Does income tax punish the rich?
Mitt Romney is not like those of us normal people living in Fairfield, California. For one thing, he made $23 million in 2010 and for another he paid only 13.9% in federal income taxes. Right-wing apologists often complain that the top 50% of American income earners pay almost all of the income tax collected and that progressive taxation on income is punitive taxation. Well, there's more to our tax story than just income tax.
Mitt Romney is not alone in his exceptionally low "rich-man's" tax bracket. According to the U.S. Department of Commerce, Bureau of Economic Analysis, total personal income in the United States is about $13 trillion and Mitt Romney's group, the top 0.1%, takes home 10.4% of that, about $1.4 trillion. These top 0.1% income earners paid about $170 billion in federal income tax for an average tax rate of about 12%. I don't consider 12% to be punitive taxation, especially when the average Fairfielder is in the 25% tax bracket.
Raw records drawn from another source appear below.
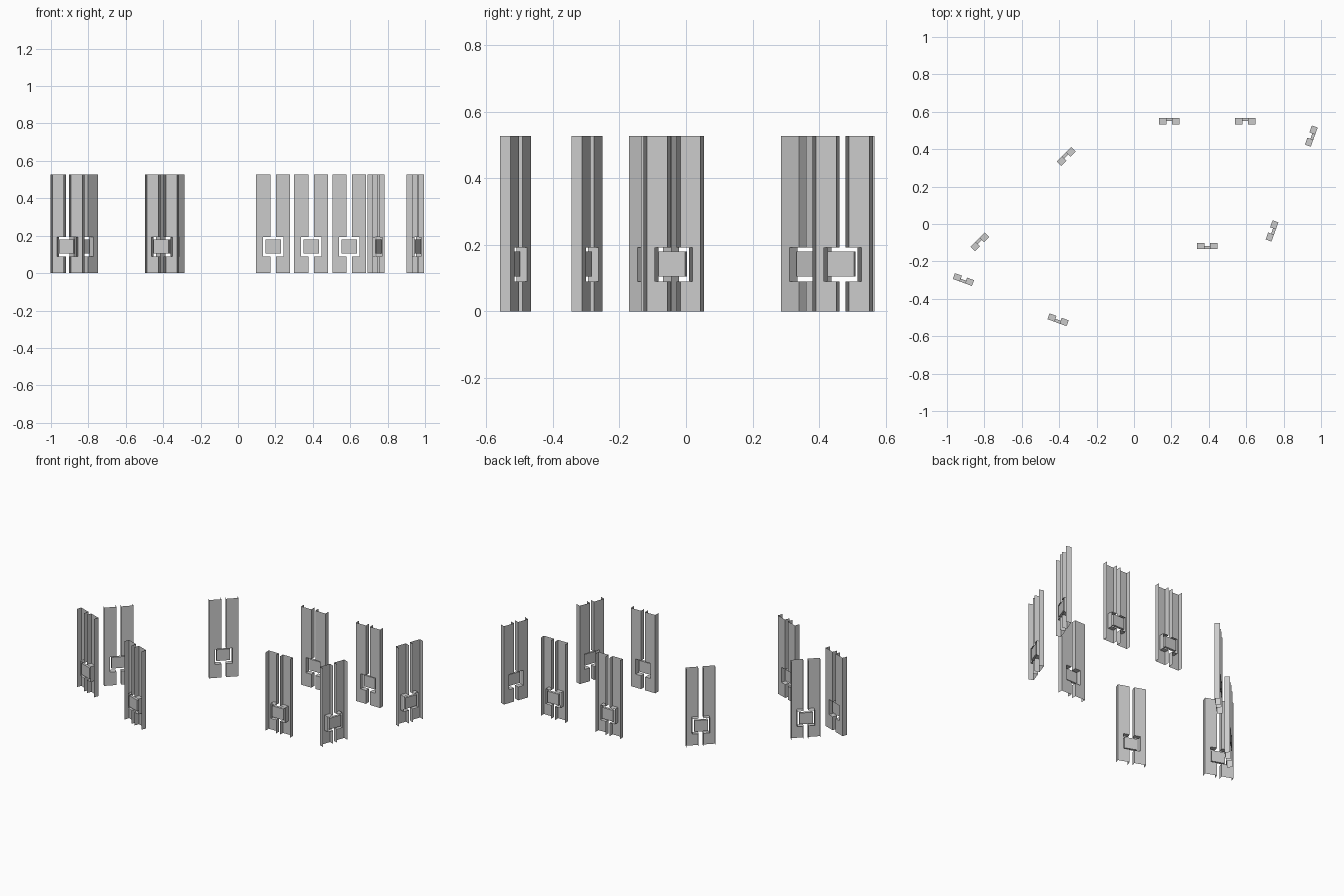
import bpy, bmesh
from math import radians
from mathutils import Matrix, Vector

cube = bpy.data.objects.get("Cube")
if cube:
    bpy.data.objects.remove(cube)

HEIGHT, DEPTH = 0.527, 0.033
OUTER, SLOT, HOLE = 0.0905, 0.015, 0.0545   # half widths
HOLE_LOW, HOLE_HIGH = 0.09, 0.192

grey = bpy.data.materials.new("light_grey")
grey.use_nodes = True
grey.diffuse_color = (0.6, 0.6, 0.6, 1)
grey.node_tree.nodes["Principled BSDF"].inputs["Base Color"].default_value = (0.6, 0.6, 0.6, 1)


def finish(name, bm):
    mesh = bpy.data.meshes.new(name)
    bm.to_mesh(mesh)
    bm.free()
    mesh.materials.append(grey)
    return mesh


def channel_mesh():
    """Two thin open channels with a slot and a rectangular opening between them."""
    outline = [(OUTER, 0), (OUTER, HEIGHT), (SLOT, HEIGHT), (SLOT, HOLE_HIGH),
               (HOLE, HOLE_HIGH), (HOLE, HOLE_LOW), (SLOT, HOLE_LOW), (SLOT, 0)]
    bm = bmesh.new()
    for side in (1, -1):
        sheet = [bm.verts.new((side * u, -DEPTH / 2, z)) for u, z in outline]
        lip = [bm.verts.new((side * u, DEPTH / 2, z)) for u, z in outline]
        bm.faces.new(sheet)
        # Flanges on every edge but the open top and bottom
        for i, (u, z) in enumerate(outline):
            j = (i + 1) % len(outline)
            if z == outline[j][1] and z in (0, HEIGHT):
                continue
            bm.faces.new((sheet[i], sheet[j], lip[j], lip[i]))
    bmesh.ops.recalc_face_normals(bm, faces=bm.faces)
    return finish("channel_pair", bm)


def plate_mesh():
    """Small block held in the opening, level with the flange edges."""
    thick, low, high = 0.016, 0.105, 0.18
    bm = bmesh.new()
    bmesh.ops.create_cube(bm, size=1)
    bmesh.ops.scale(bm, vec=(0.084, thick, high - low), verts=bm.verts)
    bmesh.ops.translate(bm, vec=(0, (DEPTH - thick) / 2, (low + high) / 2), verts=bm.verts)
    return finish("centre_plate", bm)


channel, plate = channel_mesh(), plate_mesh()

# Position and turn of each post; the flanges point along the turned +y
posts = [
    (0.188, 0.549, 0), (0.595, 0.549, 0), (0.391, -0.118, 180),
    (0.948, 0.47, -110), (0.738, -0.037, -110),
    (-0.362, 0.361, 45), (-0.824, -0.096, 45),
    (-0.912, -0.297, 160), (-0.406, -0.512, 160),
]
for n, (x, y, turn) in enumerate(posts, 1):
    place = Matrix.Translation(Vector((x, y, 0))) @ Matrix.Rotation(radians(turn), 4, 'Z')
    for part, mesh in (("channel_post", channel), ("centre_plate", plate)):
        obj = bpy.data.objects.new(f"{part}_{n}", mesh)
        obj.matrix_world = place
        bpy.context.scene.collection.objects.link(obj)
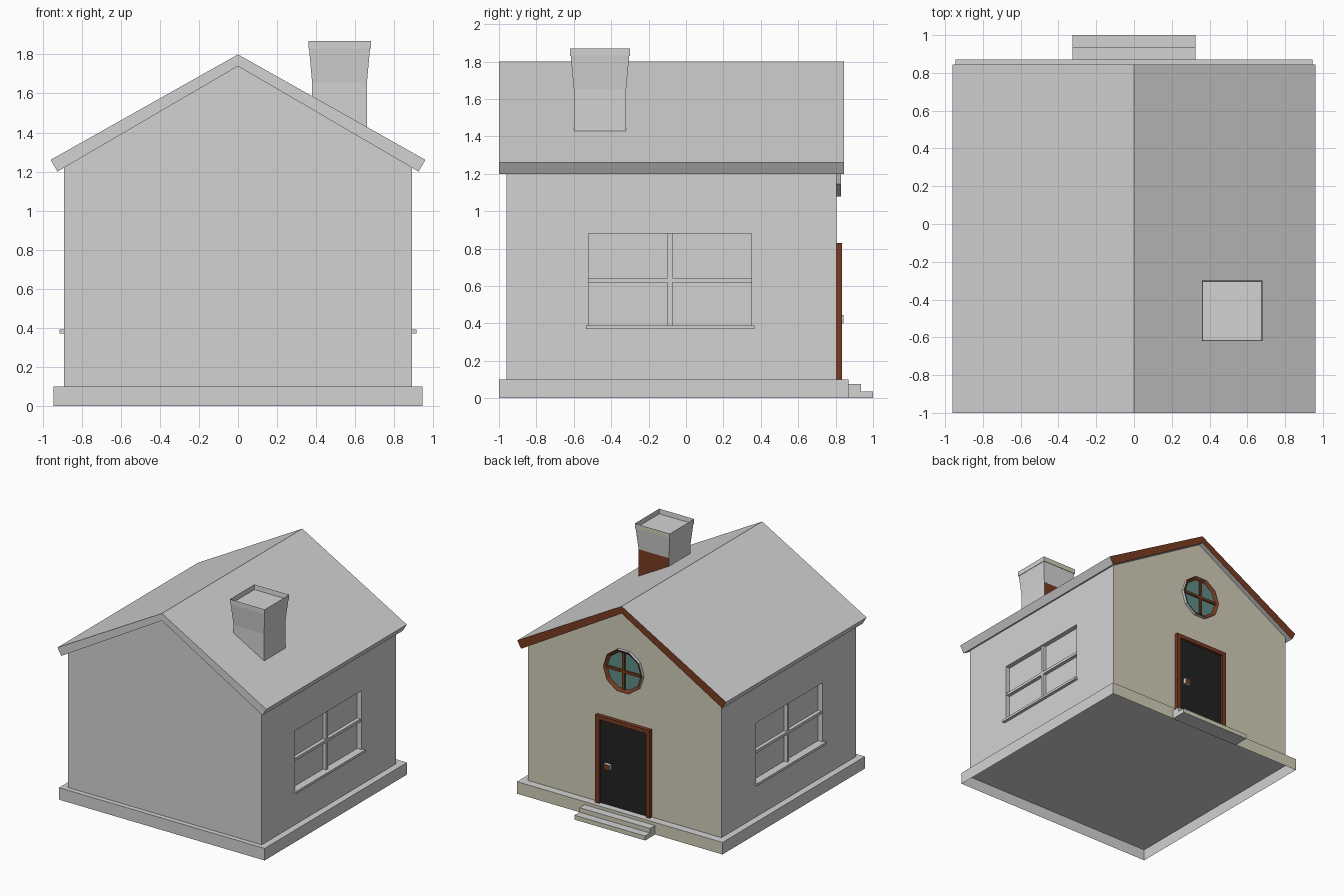
import bpy, bmesh, math
from mathutils import Vector

if "Cube" in bpy.data.objects:
    bpy.data.objects.remove(bpy.data.objects["Cube"])


def material(name, r, g, b):
    m = bpy.data.materials.new(name)
    m.diffuse_color = (r, g, b, 1)
    m.use_nodes = True
    m.node_tree.nodes["Principled BSDF"].inputs["Base Color"].default_value = m.diffuse_color
    return m


GREY = material("light_grey", 0.65, 0.65, 0.65)
BEIGE = material("beige_plaster", 0.645, 0.62, 0.49)
BROWN = material("brown_wood", 0.19, 0.045, 0.016)
GLASS = material("teal_glass", 0.115, 0.27, 0.24)
BLACK = material("black_door", 0.016, 0.016, 0.016)


def prism(name, profile, y0, y1, mat=GREY, back=None, recess=None):
    """Extrude an xz profile along y. Faces on the +y side take the back colour.
    recess = (direction, rim width, depth, floor colour) sinks one face."""
    bm = bmesh.new()
    cap = bm.faces.new([bm.verts.new((x, y0, z)) for x, z in profile])
    ext = bmesh.ops.extrude_face_region(bm, geom=[cap])["geom"]
    for v in ext:
        if isinstance(v, bmesh.types.BMVert):
            v.co.y = y1
    bmesh.ops.recalc_face_normals(bm, faces=bm.faces)
    bm.normal_update()
    for f in bm.faces:
        f.material_index = 1 if f.normal.y > 0.9 else 0
    mats = [mat, back or mat]
    if recess:
        direction, rim, depth, floor = recess
        face = max(bm.faces, key=lambda f: f.normal.dot(Vector(direction)))
        if depth is None:
            bmesh.ops.delete(bm, geom=[face], context='FACES_ONLY')
        else:
            bmesh.ops.inset_individual(bm, faces=[face], thickness=rim, depth=-depth)
            face.material_index = 2
            mats.append(floor)
    mesh = bpy.data.meshes.new(name)
    bm.to_mesh(mesh)
    bm.free()
    for m in mats:
        mesh.materials.append(m)
    ob = bpy.data.objects.new(name, mesh)
    bpy.context.collection.objects.link(ob)
    return ob


def box(name, x, y, z, mat=GREY, back=None, recess=None):
    x0, x1 = sorted(x)
    prof = [(x0, z[0]), (x1, z[0]), (x1, z[1]), (x0, z[1])]
    return prism(name, prof, y[0], y[1], mat, back, recess)


# Foundation, open underneath
box("foundation", (-0.945, 0.945), (-1.0, 0.87), (0, 0.10), GREY, BEIGE,
    ((0, 0, -1), 0.01, 0.09, GREY))

# House body and gable roof
walls = prism("walls", [(-0.89, 0.10), (0.89, 0.10), (0.89, 1.23), (0, 1.75), (-0.89, 1.23)],
              -0.96, 0.805, GREY, BEIGE)
prism("roof", [(-0.96, 1.26), (0, 1.80), (0.96, 1.26),
               (0.925, 1.20), (0, 1.74), (-0.925, 1.20)], -1.0, 0.845, GREY, BROWN)

# Side windows: cut openings, glazing bars and sills
for s, side in ((1, "right"), (-1, "left")):
    cutter = box(f"{side}_window_cutter", (s * 0.85, s * 1.0), (-0.52, 0.35), (0.39, 0.88))
    cutter.hide_render = True
    cutter.hide_viewport = True
    cut = walls.modifiers.new(f"{side}_window", 'BOOLEAN')
    cut.operation = 'DIFFERENCE'
    cut.solver = 'EXACT'
    cut.object = cutter
    box(f"{side}_window_upright", (s * 0.845, s * 0.88), (-0.098, -0.073), (0.39, 0.88))
    box(f"{side}_window_crossbar", (s * 0.845, s * 0.88), (-0.52, 0.35), (0.62, 0.643))
    box(f"{side}_window_sill", (s * 0.85, s * 0.915), (-0.535, 0.365), (0.37, 0.39))

# Door with frame and handle
box("door", (-0.22, 0.22), (0.80, 0.815), (0.10, 0.80), BLACK)
for s, side in ((1, "right"), (-1, "left")):
    box(f"door_jamb_{side}", (s * 0.215, s * 0.25), (0.80, 0.835), (0.10, 0.83), BROWN)
box("door_lintel", (-0.215, 0.215), (0.80, 0.835), (0.797, 0.83), BROWN)
box("door_handle", (0.115, 0.17), (0.81, 0.843), (0.40, 0.445), GREY, BROWN)

# Steps
box("upper_step", (-0.325, 0.325), (0.865, 0.935), (0, 0.075), GREY, BEIGE)
box("lower_step", (-0.325, 0.325), (0.93, 1.0), (0, 0.037), GREY, BEIGE)

# Ten-sided gable window with a sunken pane and crossed bars
R, CZ = 0.18, 1.25
ring = [(R * math.cos(i * math.tau / 10), CZ + R * math.sin(i * math.tau / 10)) for i in range(10)]
prism("round_window", ring, 0.80, 0.83, GREY, BROWN, ((0, 1, 0), 0.025, 0.018, GLASS))
box("round_window_upright", (-0.011, 0.011), (0.805, 0.825), (CZ - 0.15, CZ + 0.15), BROWN)
box("round_window_crossbar", (-0.155, 0.155), (0.805, 0.825), (CZ - 0.011, CZ + 0.011), BROWN)

# Chimney stack (open top) and cap with the flue sunk into it
box("chimney", (0.38, 0.66), (-0.60, -0.32), (1.38, 1.83), GREY, BROWN,
    ((0, 0, 1), 0, None, None))
box("chimney_cap", (0.36, 0.68), (-0.62, -0.30), (1.83, 1.87), GREY, BEIGE,
    ((0, 0, 1), 0.03, 0.23, GREY))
But that's just the beginning of the discrepancy.
We regular folks living here in Fairfield, the other 99.9% of America, have to pay for our Medicare and Social Security too. That's another 7.65% of our income that's taxed, no matter how puny your paycheck. Mitt Romney's income was mostly from interest, not wages, so his combined Social Security and Medicare tax rate was 0.1%. Also, we Fairfielders pay a 7.375% sales tax whenever we buy anything. Oh, Mitt Romney pays a sales tax too, but the difference is that we Fairfielders spend a much larger percentage of our income on things we need than does Romney, and therefore, we pay a much larger percentage of our income in sales tax than he does.
I still haven't mentioned the most regressive tax of all, inflation. Inflation hits us all, but it hurts the poorest among us most. When prices go up, most of us just grumble and pay more, but the working poor and those on fixed incomes may not have that option. One in seven Fairfield residents live in poverty and most of those are children and elderly. What do their choices look like?
The last three Republican administrations, Ronald Reagan, George Bush I, and George Bush II, dramatically increased our national debt. Why? Because when your government borrows money, they don't have to raise it by taxation. As an added bonus, the resulting inflation actually benefits the rich by increasing the value of, and income from, their properties, raw materials, and manufactured goods and they can effectively reposition assets out of cash and bonds and into real estate, stocks and commodities. If you are working poor, struggling, or are retired on a fixed income, you suffer as the world around you costs more and more and more. In your world, your "assets" on the couch in front of the TV and the only adjustment you can make is to your belt.
Listen to the rhetoric coming from the rich, their media spokesmen, and Republican politicians. They only talk about cutting income tax, corporate tax, dividend tax, and tax on interest payments, affecting the wealthy; never about the regressive taxes we normal people pay every day. Consider this: If Republican Paul Ryan's tax proposals are passed, Mitt Romney's income tax rate would drop to almost zero. Who picks up the tab? The 99.9% of us living in Fairfields all across this nation. But even now, that minimum-wage, non-benefitted gal handing you your hamburger probably pays a greater percentage of her wages in taxes than Mitt Romney. So don't cry about the rich paying too much in taxes; save your sympathy for the poor.
Mike Kirchubel writes a weekly political/economic column for the Fairfield, California Daily Republic newspaper and is the author of Vile Acts of Evil, the hidden history of banking in America.